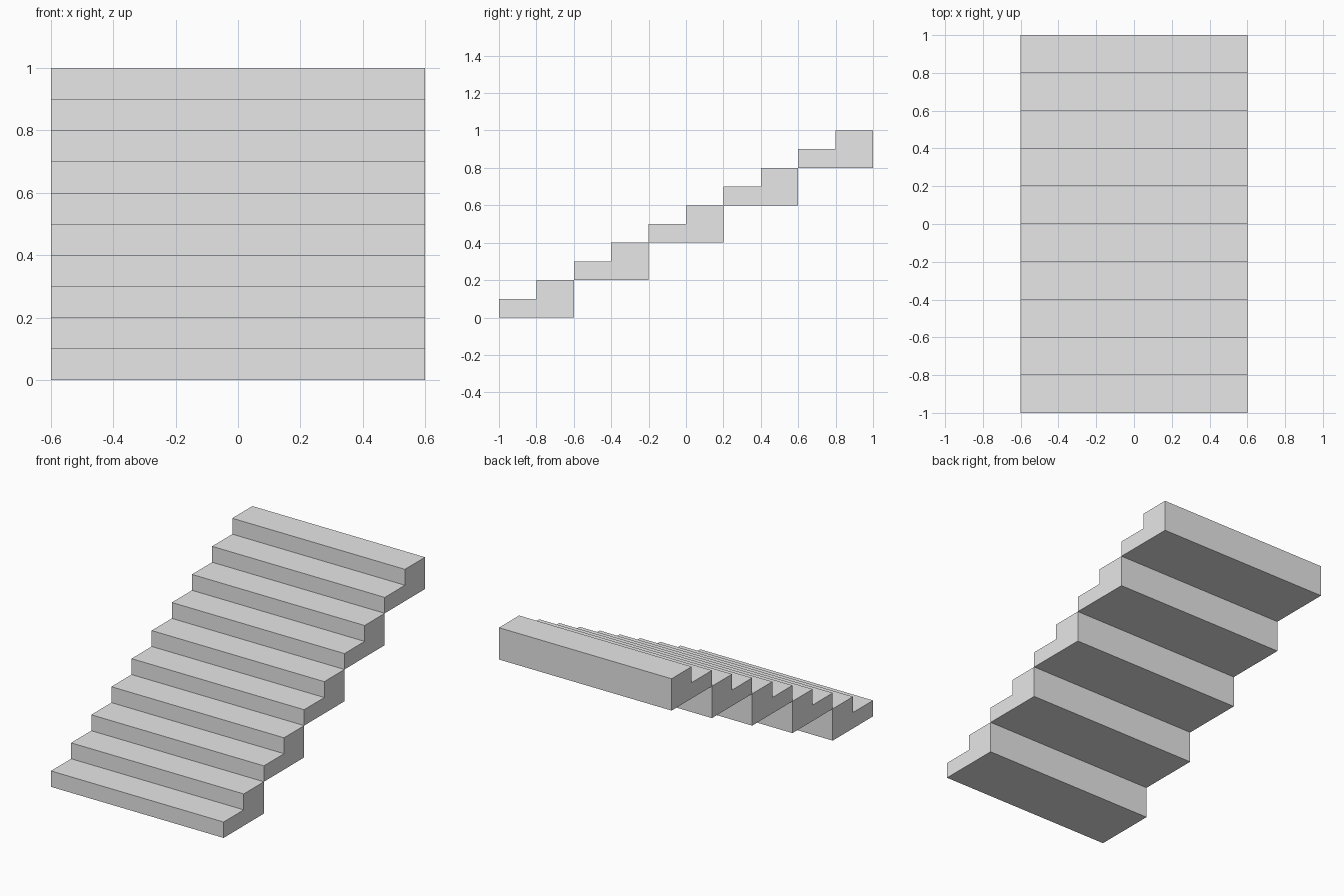
import bpy
import bmesh

cube = bpy.data.objects.get("Cube")
if cube:
    bpy.data.objects.remove(cube, do_unlink=True)

# Single plain grey material
grey = bpy.data.materials.new("light_grey")
grey.use_nodes = True
colour = (0.8, 0.8, 0.8, 1)
grey.diffuse_color = colour
grey.node_tree.nodes["Principled BSDF"].inputs["Base Color"].default_value = colour

WIDTH, TREAD, RISE, BLOCKS = 1.2, 0.2, 0.1, 5

# Side profile (y, z) of a block with two steps
profile = [(0, 0), (2 * TREAD, 0), (2 * TREAD, 2 * RISE),
           (TREAD, 2 * RISE), (TREAD, RISE), (0, RISE)]


def stair_block(name, y, z):
    """Extrude the two-step profile across the stair width."""
    bm = bmesh.new()
    side = bm.faces.new([bm.verts.new((-WIDTH / 2, py, pz)) for py, pz in profile])
    extruded = bmesh.ops.extrude_face_region(bm, geom=[side], use_keep_orig=True)
    verts = [v for v in extruded["geom"] if isinstance(v, bmesh.types.BMVert)]
    bmesh.ops.translate(bm, verts=verts, vec=(WIDTH, 0, 0))
    bmesh.ops.recalc_face_normals(bm, faces=bm.faces)
    mesh = bpy.data.meshes.new(name)
    bm.to_mesh(mesh)
    bm.free()
    mesh.materials.append(grey)
    block = bpy.data.objects.new(name, mesh)
    block.location = (0, y, z)
    bpy.context.collection.objects.link(block)


# Blocks climb from the front to the back, meeting along their edges
for i in range(BLOCKS):
    stair_block(f"stair_block_{i + 1}", -1 + i * 2 * TREAD, i * 2 * RISE)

Work to be completed => Each line from the one containing "# Single plain grey material" through the last line of the entries above is to be returned exactly, and no others.

Reply =>
# Single plain grey material
grey = bpy.data.materials.new("light_grey")
grey.use_nodes = True
colour = (0.8, 0.8, 0.8, 1)
grey.diffuse_color = colour
grey.node_tree.nodes["Principled BSDF"].inputs["Base Color"].default_value = colour

WIDTH, TREAD, RISE, BLOCKS = 1.2, 0.2, 0.1, 5

# Side profile (y, z) of a block with two steps
profile = [(0, 0), (2 * TREAD, 0), (2 * TREAD, 2 * RISE),
           (TREAD, 2 * RISE), (TREAD, RISE), (0, RISE)]


def stair_block(name, y, z):
    """Extrude the two-step profile across the stair width."""
    bm = bmesh.new()
    side = bm.faces.new([bm.verts.new((-WIDTH / 2, py, pz)) for py, pz in profile])
    extruded = bmesh.ops.extrude_face_region(bm, geom=[side], use_keep_orig=True)
    verts = [v for v in extruded["geom"] if isinstance(v, bmesh.types.BMVert)]
    bmesh.ops.translate(bm, verts=verts, vec=(WIDTH, 0, 0))
    bmesh.ops.recalc_face_normals(bm, faces=bm.faces)
    mesh = bpy.data.meshes.new(name)
    bm.to_mesh(mesh)
    bm.free()
    mesh.materials.append(grey)
    block = bpy.data.objects.new(name, mesh)
    block.location = (0, y, z)
    bpy.context.collection.objects.link(block)


# Blocks climb from the front to the back, meeting along their edges
for i in range(BLOCKS):
    stair_block(f"stair_block_{i + 1}", -1 + i * 2 * TREAD, i * 2 * RISE)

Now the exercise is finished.